According to this year's rankings, the 10 healthiest counties in Indiana are Hamilton, Boone, LaGrange, Dubois, Hendricks, Brown, Putnam, Wells, DeKalb and Adams.
The 10 counties with the lowest health outcomes are Crawford, Lake, Delaware, Jennings, Switzerland, Fayette, Sullivan, Starke, Pike and Scott.
Among Putnam County's neighbors, Hendricks fared the best at No. 5 healthiest, while Owen was 32nd, Morgan was 42nd, Montgomery ranked 52nd, Clay 56th and Parke 67th overall.
Among some of the more interesting figures, Putnam County recorded:
-- A 31% adult obesity rate (31% is the state average; 25% is the national benchmark).
-- A 22% adult smoking rate, down from 26% a year ago (24% is the state norm; 14% the national average).
-- A 30% physical inactivity rate (27% statewide; 21% nationally).
-- An 11% excessive drinking rate (16% is the state average; 8% nationally).
-- An 18% access to healthy food rate (7% is the state norm).
-- A 62% fast-food segment of restaurants (50% in state; 25% nationally).
-- An 83% high school graduation rate (84% is state average).
-- A 17% uninsured adult rate (16% is the state norm).
-- A 24% child in single-parent households rate (32% is the state average; 20% nationally).
In another interesting item gleaned from the report, figures indicate Putnam County has one primary care physician per every 1,375 residents. The state average is one physician per 889 residents, while nationally the figure is one per 631 people.
Dr. Larkin says there have been several statewide initiatives in Indiana that have taken a system-wide approach to address public health issues. The most recent is the statewide smoke-free air law that takes effect July 1, 2012.
In addition to systems approaches, the Indiana State Department of Health released the Indiana State Health Improvement Plan in 2011, which focuses on food safety, HIV and viral hepatitis, infant mortality, healthy weight, healthcare associated infections and tobacco use.
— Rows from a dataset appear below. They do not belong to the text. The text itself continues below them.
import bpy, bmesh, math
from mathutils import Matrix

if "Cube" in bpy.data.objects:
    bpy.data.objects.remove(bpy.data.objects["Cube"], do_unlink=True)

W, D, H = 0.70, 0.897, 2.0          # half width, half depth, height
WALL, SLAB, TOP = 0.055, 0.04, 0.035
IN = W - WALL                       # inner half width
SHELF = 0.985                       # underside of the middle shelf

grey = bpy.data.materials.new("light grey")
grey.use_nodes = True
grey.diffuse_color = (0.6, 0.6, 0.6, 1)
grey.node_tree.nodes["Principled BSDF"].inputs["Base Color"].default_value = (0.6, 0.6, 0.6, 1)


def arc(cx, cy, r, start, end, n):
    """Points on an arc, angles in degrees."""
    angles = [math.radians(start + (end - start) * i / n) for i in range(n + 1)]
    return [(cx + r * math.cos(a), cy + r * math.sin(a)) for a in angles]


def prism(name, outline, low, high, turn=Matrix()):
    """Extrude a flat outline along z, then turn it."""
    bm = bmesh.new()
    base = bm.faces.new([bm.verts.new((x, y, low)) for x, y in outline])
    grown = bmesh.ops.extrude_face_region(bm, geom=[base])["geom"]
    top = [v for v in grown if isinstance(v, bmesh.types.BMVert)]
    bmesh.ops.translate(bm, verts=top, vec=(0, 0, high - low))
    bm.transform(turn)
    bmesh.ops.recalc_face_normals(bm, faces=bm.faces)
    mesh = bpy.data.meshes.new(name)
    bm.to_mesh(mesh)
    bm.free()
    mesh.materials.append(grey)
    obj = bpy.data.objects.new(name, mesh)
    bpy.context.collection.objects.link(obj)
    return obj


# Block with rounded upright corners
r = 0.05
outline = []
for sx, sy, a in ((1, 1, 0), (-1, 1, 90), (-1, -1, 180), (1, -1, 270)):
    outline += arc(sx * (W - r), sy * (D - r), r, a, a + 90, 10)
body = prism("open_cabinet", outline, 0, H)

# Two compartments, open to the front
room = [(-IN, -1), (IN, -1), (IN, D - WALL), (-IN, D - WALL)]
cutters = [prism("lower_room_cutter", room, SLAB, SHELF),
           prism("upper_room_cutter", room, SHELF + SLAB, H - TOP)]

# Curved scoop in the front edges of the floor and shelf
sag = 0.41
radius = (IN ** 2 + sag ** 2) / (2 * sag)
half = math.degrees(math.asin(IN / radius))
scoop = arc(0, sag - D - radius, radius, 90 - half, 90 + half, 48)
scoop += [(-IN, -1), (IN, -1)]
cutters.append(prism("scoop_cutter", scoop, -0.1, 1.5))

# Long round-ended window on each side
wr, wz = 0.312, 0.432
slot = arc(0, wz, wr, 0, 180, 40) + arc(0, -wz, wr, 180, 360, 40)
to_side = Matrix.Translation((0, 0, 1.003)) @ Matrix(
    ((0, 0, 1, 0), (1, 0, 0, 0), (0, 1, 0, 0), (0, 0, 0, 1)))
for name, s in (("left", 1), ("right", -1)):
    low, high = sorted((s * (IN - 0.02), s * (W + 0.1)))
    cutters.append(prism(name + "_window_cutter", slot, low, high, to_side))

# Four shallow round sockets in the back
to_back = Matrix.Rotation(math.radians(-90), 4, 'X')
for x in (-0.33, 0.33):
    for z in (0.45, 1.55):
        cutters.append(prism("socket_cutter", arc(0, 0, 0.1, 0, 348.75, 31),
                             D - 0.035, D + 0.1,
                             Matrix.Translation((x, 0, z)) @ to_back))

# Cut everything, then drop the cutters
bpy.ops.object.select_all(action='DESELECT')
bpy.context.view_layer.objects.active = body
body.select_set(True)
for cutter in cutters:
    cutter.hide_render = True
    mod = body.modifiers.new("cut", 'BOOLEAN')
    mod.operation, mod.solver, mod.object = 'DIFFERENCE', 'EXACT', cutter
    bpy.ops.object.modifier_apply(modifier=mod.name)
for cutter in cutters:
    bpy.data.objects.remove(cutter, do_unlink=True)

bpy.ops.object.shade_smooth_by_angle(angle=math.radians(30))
"The County Health Rankings are a valuable resource for our local health departments as they prepare for national public health accreditation," Dr. Larkin said. "Health departments and nonprofit hospitals can use these data to help develop the community health assessments and community health improvement plans that are required for the Internal Revenue Service tax rules and public health accreditation."
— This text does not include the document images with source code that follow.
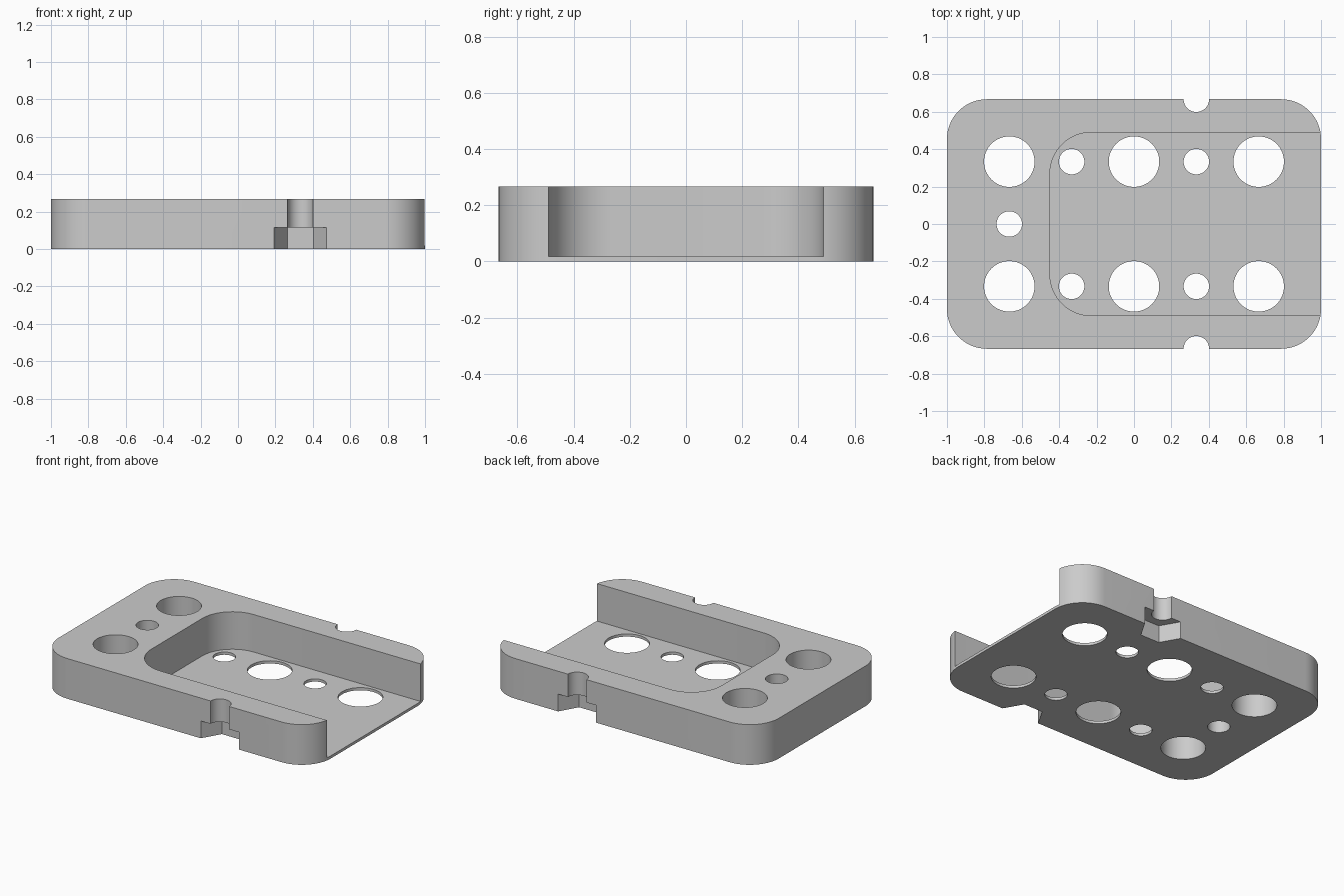
import bpy
import bmesh
from math import cos, sin, pi, radians

if "Cube" in bpy.data.objects:
    bpy.data.objects.remove(bpy.data.objects["Cube"], do_unlink=True)

HEIGHT = 0.267
HALF_Y = 0.667
PITCH = 1 / 3

grey = bpy.data.materials.new("light grey")
grey.use_nodes = True
grey.diffuse_color = (0.6, 0.6, 0.6, 1)
grey.node_tree.nodes["Principled BSDF"].inputs["Base Color"].default_value = (0.6, 0.6, 0.6, 1)


def prism(name, outline, z0, z1):
    """Extrude a counter-clockwise outline from z0 to z1."""
    bm = bmesh.new()
    face = bm.faces.new([bm.verts.new((x, y, z0)) for x, y in outline])
    top = bmesh.ops.extrude_face_region(bm, geom=[face])["geom"]
    verts = [v for v in top if isinstance(v, bmesh.types.BMVert)]
    bmesh.ops.translate(bm, verts=verts, vec=(0, 0, z1 - z0))
    bmesh.ops.recalc_face_normals(bm, faces=bm.faces)
    mesh = bpy.data.meshes.new(name)
    bm.to_mesh(mesh)
    bm.free()
    mesh.materials.append(grey)
    obj = bpy.data.objects.new(name, mesh)
    bpy.context.collection.objects.link(obj)
    return obj


def circle(cx, cy, r, n=64):
    return [(cx + r * cos(2 * pi * i / n), cy + r * sin(2 * pi * i / n)) for i in range(n)]


def rounded_rect(x0, x1, y0, y1, r, steps=16):
    centres = [(x1 - r, y1 - r), (x0 + r, y1 - r), (x0 + r, y0 + r), (x1 - r, y0 + r)]
    return [(cx + r * cos(pi / 2 * (k + i / steps)), cy + r * sin(pi / 2 * (k + i / steps)))
            for k, (cx, cy) in enumerate(centres) for i in range(steps + 1)]


# Rounded block
block = prism("base_block", rounded_rect(-1, 1, -HALF_Y, HALF_Y, 0.213), 0, HEIGHT)

# Pocket, open at the +x end
cutters = [prism("pocket_cutter", rounded_rect(-0.45, 1.5, -0.49, 0.49, 0.222), 0.018, 0.5)]

# Through holes
small = [(-2 * PITCH, 0)]
for side in (-1, 1):
    y = side * PITCH
    small += [(-PITCH, y), (PITCH, y)]
    for x in (-2 * PITCH, 0, 2 * PITCH):
        cutters.append(prism("large_hole_cutter", circle(x, y, 0.135), -0.1, 0.5))
    # Edge screw slot with a hexagonal nut recess below it
    edge = side * HALF_Y
    cutters.append(prism("screw_slot_cutter", circle(PITCH, edge, 0.068), -0.1, 0.5))
    cutters.append(prism("nut_recess_cutter", circle(PITCH, edge, 0.14, 6), -0.1, 0.115))
for x, y in small:
    cutters.append(prism("small_hole_cutter", circle(x, y, 0.068), -0.1, 0.5))

# Cut everything out of the block
bpy.ops.object.select_all(action="DESELECT")
bpy.context.view_layer.objects.active = block
block.select_set(True)
for cutter in cutters:
    cutter.hide_render = True
    mod = block.modifiers.new("cut", "BOOLEAN")
    mod.operation = "DIFFERENCE"
    mod.solver = "EXACT"
    mod.object = cutter
    bpy.ops.object.modifier_apply(modifier=mod.name)
    bpy.data.objects.remove(cutter, do_unlink=True)

bpy.ops.object.shade_smooth_by_angle(angle=radians(30))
The goal of the accreditation program is to improve and protect the health of every community by advancing the quality and performance of public health departments.
Researchers used five measures to assess the level of overall health or "health outcomes" for Indiana by county: The rate of people dying before age 75, the percentage of people who report being in fair or poor health, the number of days people report being in poor physical and poor mental health and the rate of low-birth weight infants.
The report explores factors that affect people's health within four categories: Health behavior, clinical care, social and economic factors and physical environment. The health factors that were assessed included adult smoking rates, access to care, unemployment, adult obesity, teen birth rate, access to healthy foods and motor vehicle death rate.
"The County Health Rankings show us that much of what influences our health happens outside of the doctor's office. In fact, where we live, learn, work and play has a big role in determining how healthy we are and how long we live," said Risa Lavizzo-Mourey, president and CEO of the Robert Wood Johnson Foundation.
"These issues are not for local health departments and the medical community only," Dr. Larkin assured. "Many factors influence our health, like our levels of education and income, our access to healthy nutritious foods and our access to smoke-free air to breathe. These annual health findings further demonstrate that the best way to make a real impact in public health is to engage the entire system."
For more about information about these rankings,interested persons can view the report at www.countyhealthrankings.org.